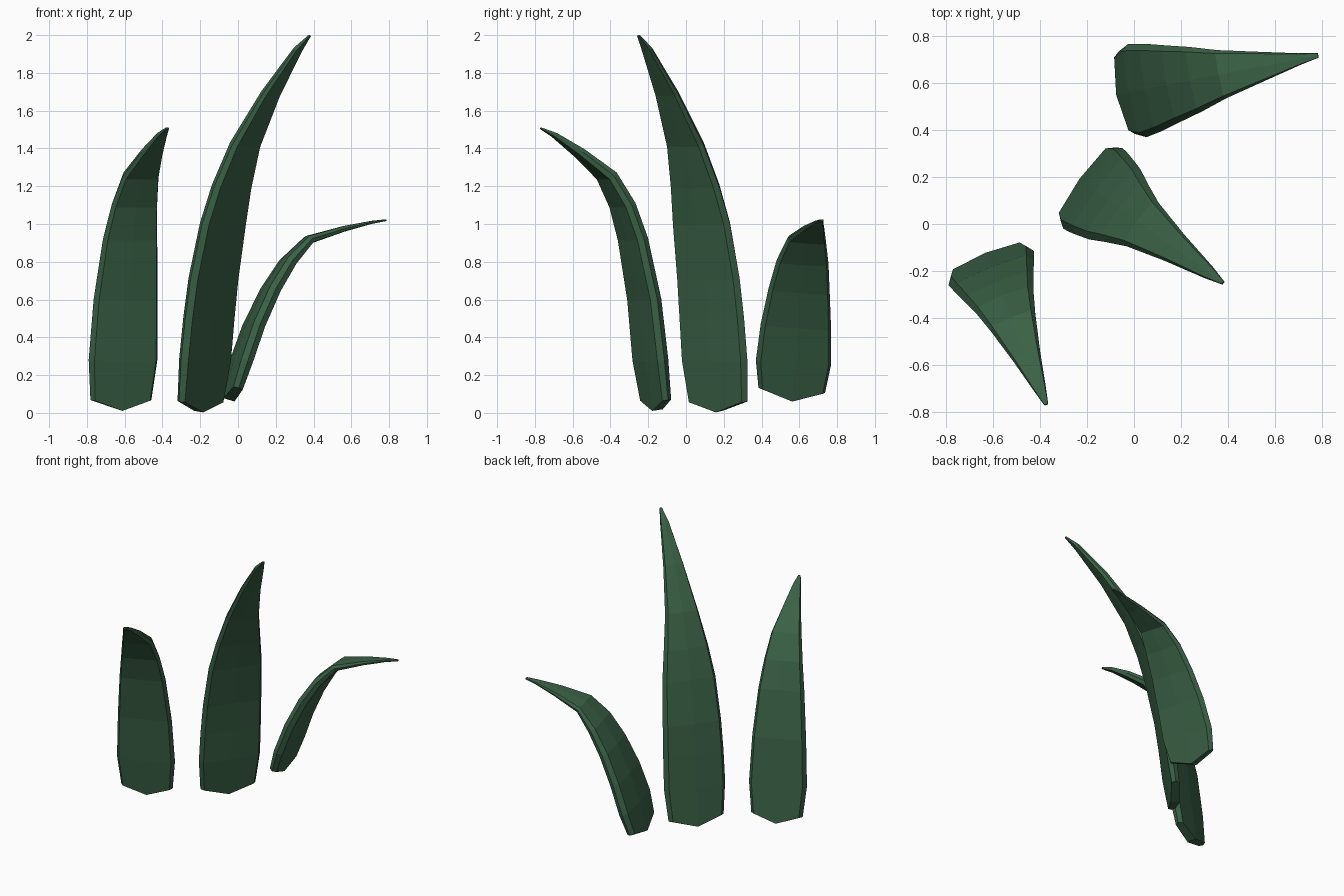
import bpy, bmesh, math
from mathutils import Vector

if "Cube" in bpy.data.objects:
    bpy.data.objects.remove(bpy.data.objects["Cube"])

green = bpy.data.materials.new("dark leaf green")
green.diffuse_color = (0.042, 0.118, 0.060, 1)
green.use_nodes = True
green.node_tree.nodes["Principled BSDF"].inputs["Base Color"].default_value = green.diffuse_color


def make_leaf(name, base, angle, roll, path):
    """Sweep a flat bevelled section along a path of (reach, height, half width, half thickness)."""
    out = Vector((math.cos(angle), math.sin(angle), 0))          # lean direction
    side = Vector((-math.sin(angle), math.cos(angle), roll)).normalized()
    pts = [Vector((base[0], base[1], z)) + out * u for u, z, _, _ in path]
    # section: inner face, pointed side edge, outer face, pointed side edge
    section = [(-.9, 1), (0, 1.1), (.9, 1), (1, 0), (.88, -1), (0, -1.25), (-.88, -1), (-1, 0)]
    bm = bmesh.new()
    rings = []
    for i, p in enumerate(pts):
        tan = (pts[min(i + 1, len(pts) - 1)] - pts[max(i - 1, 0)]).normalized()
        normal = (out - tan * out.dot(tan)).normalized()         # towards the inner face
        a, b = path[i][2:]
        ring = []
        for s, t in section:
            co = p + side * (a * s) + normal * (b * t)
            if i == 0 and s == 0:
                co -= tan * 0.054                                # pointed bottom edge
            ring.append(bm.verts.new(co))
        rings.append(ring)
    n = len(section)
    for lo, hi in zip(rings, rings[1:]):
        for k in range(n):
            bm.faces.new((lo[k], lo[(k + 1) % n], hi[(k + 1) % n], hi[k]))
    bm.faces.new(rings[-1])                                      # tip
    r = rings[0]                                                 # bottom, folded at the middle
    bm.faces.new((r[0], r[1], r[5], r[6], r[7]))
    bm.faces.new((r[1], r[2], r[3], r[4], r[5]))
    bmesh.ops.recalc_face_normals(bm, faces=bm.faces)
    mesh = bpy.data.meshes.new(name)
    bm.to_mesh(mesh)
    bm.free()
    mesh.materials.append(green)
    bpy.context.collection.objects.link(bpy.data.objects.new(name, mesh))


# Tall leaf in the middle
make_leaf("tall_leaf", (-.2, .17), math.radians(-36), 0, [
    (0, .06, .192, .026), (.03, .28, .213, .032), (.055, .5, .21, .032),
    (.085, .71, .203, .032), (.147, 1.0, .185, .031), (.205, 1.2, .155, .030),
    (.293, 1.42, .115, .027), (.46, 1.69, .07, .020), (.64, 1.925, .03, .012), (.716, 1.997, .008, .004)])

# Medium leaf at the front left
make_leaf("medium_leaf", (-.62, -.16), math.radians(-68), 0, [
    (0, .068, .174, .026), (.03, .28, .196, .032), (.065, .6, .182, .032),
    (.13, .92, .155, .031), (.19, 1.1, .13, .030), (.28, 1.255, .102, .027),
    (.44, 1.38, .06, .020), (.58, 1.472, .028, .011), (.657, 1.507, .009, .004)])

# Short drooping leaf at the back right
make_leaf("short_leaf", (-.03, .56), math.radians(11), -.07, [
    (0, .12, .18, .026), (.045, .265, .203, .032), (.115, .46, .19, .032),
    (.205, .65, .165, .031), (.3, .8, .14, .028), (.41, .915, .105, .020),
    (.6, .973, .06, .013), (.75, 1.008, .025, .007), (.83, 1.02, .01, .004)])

================

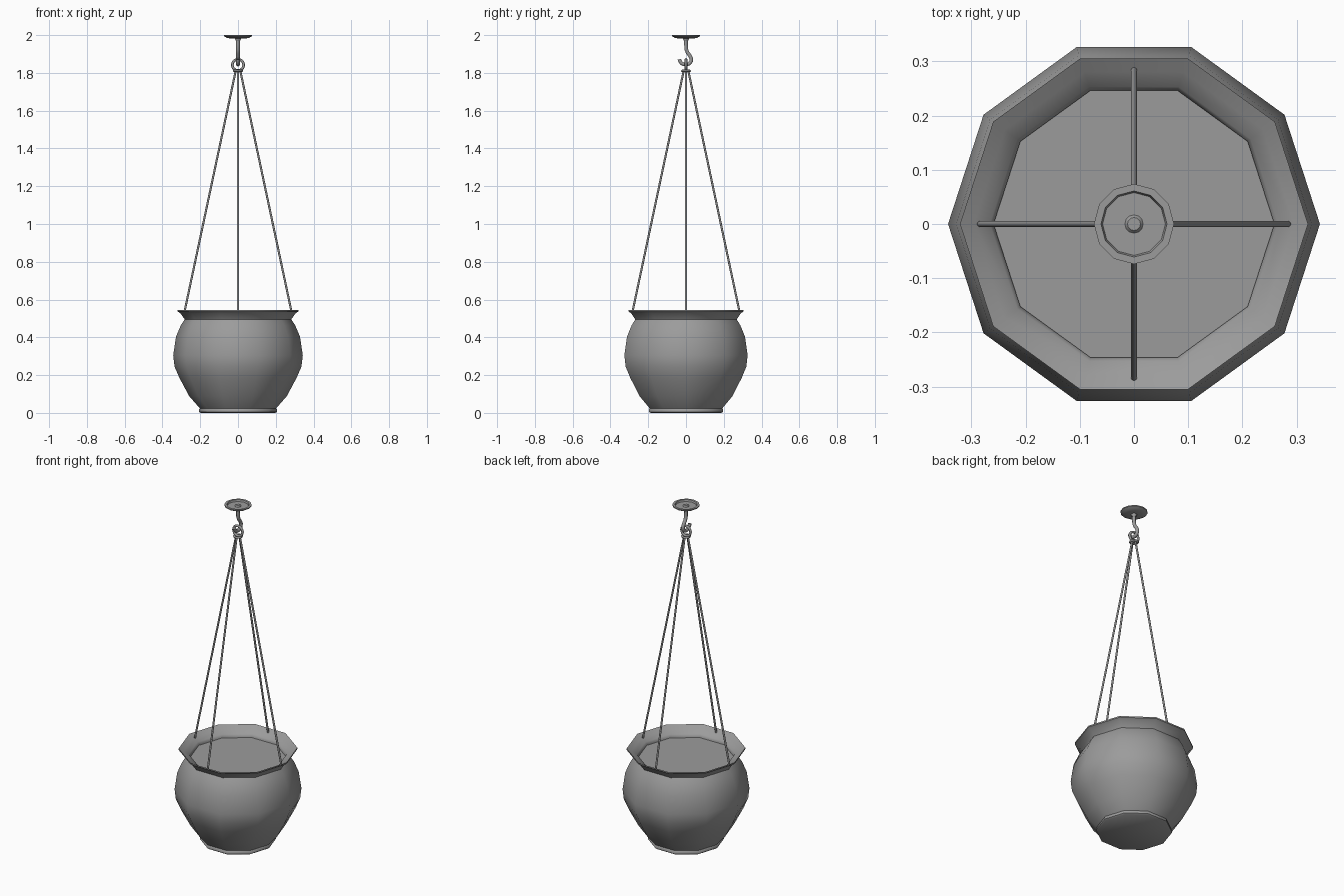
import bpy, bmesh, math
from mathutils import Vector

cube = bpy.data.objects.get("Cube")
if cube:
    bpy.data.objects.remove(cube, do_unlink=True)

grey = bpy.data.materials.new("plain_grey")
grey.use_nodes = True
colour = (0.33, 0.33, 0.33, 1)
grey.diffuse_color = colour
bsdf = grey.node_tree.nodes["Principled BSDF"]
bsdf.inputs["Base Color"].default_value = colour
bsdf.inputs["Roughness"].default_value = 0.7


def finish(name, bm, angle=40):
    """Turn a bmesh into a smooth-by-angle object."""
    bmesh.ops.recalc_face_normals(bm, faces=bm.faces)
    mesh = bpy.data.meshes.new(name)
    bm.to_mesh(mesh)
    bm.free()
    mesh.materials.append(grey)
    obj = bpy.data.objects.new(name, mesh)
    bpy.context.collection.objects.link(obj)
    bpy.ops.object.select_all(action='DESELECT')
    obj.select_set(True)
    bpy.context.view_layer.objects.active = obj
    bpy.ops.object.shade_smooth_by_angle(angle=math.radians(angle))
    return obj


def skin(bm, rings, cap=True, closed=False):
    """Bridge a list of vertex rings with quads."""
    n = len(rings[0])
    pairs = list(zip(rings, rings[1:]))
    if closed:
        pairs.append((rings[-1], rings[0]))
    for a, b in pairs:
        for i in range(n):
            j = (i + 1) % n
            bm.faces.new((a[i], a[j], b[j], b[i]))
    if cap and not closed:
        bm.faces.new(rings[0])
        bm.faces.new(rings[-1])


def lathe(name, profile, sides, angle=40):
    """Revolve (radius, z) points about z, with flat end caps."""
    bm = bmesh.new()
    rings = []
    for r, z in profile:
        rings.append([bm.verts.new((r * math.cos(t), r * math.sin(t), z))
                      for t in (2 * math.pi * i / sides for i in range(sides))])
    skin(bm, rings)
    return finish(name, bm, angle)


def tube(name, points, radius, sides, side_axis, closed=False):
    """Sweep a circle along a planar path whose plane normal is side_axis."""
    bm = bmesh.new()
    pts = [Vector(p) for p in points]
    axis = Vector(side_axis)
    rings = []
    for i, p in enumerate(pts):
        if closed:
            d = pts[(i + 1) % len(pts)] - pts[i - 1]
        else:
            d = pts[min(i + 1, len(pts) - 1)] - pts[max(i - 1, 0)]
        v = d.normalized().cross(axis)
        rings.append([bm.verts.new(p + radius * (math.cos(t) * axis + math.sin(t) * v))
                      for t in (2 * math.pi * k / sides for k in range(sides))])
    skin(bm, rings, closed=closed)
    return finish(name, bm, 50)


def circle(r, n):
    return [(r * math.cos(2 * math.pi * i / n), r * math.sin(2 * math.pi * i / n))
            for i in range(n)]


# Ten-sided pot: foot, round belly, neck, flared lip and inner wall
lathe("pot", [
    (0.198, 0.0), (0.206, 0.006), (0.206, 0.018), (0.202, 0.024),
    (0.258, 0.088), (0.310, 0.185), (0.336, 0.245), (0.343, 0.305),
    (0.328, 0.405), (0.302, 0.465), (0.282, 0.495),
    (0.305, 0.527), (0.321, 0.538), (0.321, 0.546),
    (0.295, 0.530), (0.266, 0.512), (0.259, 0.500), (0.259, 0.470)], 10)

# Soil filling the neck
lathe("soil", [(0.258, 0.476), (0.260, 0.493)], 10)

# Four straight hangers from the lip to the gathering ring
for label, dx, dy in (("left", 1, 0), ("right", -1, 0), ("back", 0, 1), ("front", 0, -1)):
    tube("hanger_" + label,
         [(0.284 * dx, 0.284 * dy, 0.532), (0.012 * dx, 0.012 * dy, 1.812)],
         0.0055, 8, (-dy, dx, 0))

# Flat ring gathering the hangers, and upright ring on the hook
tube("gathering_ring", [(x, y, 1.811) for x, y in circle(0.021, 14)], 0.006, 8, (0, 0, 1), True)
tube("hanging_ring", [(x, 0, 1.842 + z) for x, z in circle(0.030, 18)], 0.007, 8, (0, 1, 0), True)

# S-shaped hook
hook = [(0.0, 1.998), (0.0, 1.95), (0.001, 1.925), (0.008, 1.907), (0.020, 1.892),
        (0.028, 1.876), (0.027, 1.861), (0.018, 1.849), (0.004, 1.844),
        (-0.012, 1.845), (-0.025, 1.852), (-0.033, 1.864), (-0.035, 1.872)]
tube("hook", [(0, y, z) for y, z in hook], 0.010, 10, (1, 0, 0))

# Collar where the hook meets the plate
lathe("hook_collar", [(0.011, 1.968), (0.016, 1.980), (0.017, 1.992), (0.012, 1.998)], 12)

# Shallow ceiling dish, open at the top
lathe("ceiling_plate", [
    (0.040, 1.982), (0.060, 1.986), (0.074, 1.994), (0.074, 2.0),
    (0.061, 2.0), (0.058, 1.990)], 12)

================

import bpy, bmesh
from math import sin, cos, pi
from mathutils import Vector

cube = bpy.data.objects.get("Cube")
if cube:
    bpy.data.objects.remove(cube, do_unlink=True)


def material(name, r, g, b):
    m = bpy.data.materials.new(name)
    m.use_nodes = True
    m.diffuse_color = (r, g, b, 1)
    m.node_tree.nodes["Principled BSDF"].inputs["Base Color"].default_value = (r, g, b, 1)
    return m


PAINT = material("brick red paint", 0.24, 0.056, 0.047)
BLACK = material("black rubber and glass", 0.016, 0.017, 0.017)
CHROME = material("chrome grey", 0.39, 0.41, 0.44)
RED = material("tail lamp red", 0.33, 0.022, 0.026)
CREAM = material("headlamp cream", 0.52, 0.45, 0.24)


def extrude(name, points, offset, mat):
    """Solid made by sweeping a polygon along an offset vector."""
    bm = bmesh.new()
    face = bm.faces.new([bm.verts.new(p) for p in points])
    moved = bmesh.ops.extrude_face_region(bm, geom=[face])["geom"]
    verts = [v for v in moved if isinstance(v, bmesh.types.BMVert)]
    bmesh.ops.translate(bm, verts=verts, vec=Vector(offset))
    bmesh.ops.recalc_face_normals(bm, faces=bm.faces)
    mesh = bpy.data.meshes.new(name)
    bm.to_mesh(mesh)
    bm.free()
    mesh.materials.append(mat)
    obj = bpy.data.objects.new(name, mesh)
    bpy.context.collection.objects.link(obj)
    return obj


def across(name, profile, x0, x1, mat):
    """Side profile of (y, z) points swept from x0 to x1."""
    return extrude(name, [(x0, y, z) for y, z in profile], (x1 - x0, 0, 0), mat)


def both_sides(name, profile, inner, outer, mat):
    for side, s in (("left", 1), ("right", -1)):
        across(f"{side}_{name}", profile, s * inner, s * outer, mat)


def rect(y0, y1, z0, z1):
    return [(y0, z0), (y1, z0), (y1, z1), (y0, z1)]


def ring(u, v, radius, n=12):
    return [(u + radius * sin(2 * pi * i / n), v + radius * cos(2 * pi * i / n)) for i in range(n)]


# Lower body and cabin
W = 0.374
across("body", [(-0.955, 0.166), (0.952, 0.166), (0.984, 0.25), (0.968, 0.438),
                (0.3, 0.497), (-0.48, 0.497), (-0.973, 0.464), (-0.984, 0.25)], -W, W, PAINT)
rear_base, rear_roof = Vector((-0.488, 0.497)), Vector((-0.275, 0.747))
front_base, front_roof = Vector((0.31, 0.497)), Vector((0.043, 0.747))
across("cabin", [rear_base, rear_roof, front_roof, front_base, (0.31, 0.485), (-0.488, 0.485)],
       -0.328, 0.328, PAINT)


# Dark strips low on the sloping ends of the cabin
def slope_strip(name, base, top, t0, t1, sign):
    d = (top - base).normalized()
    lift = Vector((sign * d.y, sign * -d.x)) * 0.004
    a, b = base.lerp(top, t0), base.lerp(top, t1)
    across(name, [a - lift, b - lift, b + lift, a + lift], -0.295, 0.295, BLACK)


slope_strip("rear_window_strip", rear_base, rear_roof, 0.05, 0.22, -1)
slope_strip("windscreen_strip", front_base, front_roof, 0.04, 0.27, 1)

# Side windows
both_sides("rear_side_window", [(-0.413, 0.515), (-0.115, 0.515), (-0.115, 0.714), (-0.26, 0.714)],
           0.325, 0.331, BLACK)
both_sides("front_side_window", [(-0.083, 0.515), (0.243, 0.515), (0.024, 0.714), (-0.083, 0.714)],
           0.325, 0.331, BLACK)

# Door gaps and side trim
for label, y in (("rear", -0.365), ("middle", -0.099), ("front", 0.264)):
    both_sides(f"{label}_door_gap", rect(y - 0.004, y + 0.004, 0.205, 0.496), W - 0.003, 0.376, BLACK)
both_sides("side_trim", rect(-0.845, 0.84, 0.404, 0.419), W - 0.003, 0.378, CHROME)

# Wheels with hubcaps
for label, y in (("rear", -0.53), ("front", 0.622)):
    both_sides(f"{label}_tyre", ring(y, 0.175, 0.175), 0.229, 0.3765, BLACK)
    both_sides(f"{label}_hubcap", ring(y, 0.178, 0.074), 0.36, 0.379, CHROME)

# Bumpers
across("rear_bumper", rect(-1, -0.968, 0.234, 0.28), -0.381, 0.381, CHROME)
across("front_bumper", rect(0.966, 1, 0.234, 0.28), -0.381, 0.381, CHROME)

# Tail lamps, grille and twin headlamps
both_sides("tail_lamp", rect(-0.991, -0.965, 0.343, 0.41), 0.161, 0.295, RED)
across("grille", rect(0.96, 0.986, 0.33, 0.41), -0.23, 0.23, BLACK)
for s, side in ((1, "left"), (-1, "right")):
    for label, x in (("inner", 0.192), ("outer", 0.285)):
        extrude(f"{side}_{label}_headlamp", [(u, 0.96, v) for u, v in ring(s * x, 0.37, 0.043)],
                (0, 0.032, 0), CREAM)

================

Whenever the string "lathe" shows up on a line of the listing, copy that line.

Response →
def lathe(name, profile, sides, angle=40):
lathe("pot", [
lathe("soil", [(0.258, 0.476), (0.260, 0.493)], 10)
lathe("hook_collar", [(0.011, 1.968), (0.016, 1.980), (0.017, 1.992), (0.012, 1.998)], 12)
lathe("ceiling_plate", [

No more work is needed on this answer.